=== Begin Enclosure ===
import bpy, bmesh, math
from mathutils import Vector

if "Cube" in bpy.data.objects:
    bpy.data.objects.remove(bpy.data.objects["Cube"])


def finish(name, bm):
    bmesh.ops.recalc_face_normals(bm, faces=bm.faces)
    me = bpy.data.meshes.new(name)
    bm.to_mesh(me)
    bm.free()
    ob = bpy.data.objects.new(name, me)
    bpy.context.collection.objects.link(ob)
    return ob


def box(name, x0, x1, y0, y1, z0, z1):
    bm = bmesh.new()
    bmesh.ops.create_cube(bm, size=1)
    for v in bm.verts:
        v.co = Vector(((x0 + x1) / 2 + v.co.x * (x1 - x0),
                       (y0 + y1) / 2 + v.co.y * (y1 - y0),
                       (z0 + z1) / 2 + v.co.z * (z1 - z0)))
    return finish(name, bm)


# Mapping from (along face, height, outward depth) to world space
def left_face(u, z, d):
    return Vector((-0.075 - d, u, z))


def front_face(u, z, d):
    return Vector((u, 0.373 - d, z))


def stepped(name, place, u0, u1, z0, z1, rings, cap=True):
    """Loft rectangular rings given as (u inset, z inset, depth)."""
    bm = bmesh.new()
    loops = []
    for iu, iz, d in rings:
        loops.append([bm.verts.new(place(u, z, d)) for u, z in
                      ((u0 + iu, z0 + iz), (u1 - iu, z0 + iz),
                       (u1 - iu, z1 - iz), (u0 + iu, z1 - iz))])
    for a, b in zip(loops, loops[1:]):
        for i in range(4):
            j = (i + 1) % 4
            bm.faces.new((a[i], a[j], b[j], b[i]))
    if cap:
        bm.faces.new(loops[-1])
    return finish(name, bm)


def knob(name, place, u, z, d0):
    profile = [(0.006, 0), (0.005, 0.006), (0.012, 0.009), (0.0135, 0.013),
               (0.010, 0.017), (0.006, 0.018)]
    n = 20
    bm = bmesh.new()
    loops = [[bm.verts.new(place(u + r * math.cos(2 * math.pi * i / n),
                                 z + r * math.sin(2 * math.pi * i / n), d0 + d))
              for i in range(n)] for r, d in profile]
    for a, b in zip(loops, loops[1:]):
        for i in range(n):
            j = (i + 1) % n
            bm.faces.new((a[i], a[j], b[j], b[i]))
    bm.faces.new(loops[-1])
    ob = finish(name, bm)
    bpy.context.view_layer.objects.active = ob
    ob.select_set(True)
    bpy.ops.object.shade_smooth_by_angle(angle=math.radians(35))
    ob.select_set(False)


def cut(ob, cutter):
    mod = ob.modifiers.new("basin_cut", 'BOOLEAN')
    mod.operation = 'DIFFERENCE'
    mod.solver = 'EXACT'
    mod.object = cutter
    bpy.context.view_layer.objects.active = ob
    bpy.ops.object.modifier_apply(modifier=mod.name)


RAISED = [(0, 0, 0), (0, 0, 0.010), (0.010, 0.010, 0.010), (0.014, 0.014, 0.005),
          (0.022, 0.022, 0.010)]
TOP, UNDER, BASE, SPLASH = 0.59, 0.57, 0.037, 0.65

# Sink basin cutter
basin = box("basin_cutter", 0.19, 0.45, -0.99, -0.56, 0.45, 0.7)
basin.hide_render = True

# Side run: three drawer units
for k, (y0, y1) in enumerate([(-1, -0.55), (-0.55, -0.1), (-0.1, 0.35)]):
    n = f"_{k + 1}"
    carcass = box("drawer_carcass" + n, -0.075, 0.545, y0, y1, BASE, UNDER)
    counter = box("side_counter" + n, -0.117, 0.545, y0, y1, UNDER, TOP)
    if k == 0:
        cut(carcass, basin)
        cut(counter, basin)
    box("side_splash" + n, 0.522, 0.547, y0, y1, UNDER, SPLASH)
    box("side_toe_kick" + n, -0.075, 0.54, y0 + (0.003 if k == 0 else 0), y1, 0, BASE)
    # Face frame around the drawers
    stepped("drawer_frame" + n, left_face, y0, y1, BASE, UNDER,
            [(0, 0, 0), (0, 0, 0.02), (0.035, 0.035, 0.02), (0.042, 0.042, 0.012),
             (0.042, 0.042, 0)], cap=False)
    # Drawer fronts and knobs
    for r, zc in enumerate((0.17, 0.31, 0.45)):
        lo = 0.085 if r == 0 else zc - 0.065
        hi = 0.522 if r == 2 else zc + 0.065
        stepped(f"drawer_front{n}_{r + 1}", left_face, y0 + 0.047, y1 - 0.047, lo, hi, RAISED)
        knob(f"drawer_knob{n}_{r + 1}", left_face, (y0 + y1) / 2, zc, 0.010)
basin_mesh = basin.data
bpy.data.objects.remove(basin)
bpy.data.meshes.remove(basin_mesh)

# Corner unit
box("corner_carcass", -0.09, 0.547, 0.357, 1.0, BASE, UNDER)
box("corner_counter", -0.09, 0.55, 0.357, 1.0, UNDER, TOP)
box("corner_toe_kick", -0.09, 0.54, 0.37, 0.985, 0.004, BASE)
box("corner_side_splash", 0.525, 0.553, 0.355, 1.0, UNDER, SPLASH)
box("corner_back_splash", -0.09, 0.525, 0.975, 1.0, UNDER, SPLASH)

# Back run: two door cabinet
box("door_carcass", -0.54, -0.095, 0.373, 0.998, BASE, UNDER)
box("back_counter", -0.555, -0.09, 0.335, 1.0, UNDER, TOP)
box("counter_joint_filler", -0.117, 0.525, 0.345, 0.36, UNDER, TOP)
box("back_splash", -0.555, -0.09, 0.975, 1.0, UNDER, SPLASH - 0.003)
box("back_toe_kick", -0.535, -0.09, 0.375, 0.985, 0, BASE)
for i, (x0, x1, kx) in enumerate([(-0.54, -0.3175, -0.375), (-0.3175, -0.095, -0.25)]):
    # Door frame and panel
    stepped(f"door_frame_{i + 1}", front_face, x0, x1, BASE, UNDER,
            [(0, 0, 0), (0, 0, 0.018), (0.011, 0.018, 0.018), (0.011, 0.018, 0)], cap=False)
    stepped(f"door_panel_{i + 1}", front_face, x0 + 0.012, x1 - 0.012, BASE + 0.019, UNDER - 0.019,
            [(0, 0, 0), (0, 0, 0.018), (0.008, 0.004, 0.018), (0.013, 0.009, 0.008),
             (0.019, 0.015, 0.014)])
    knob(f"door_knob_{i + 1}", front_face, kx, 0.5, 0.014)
=== End Enclosure ===
Aim of the exercise
Answer with a number only. How many lines in the records include the word "verts"?

Response to this task
3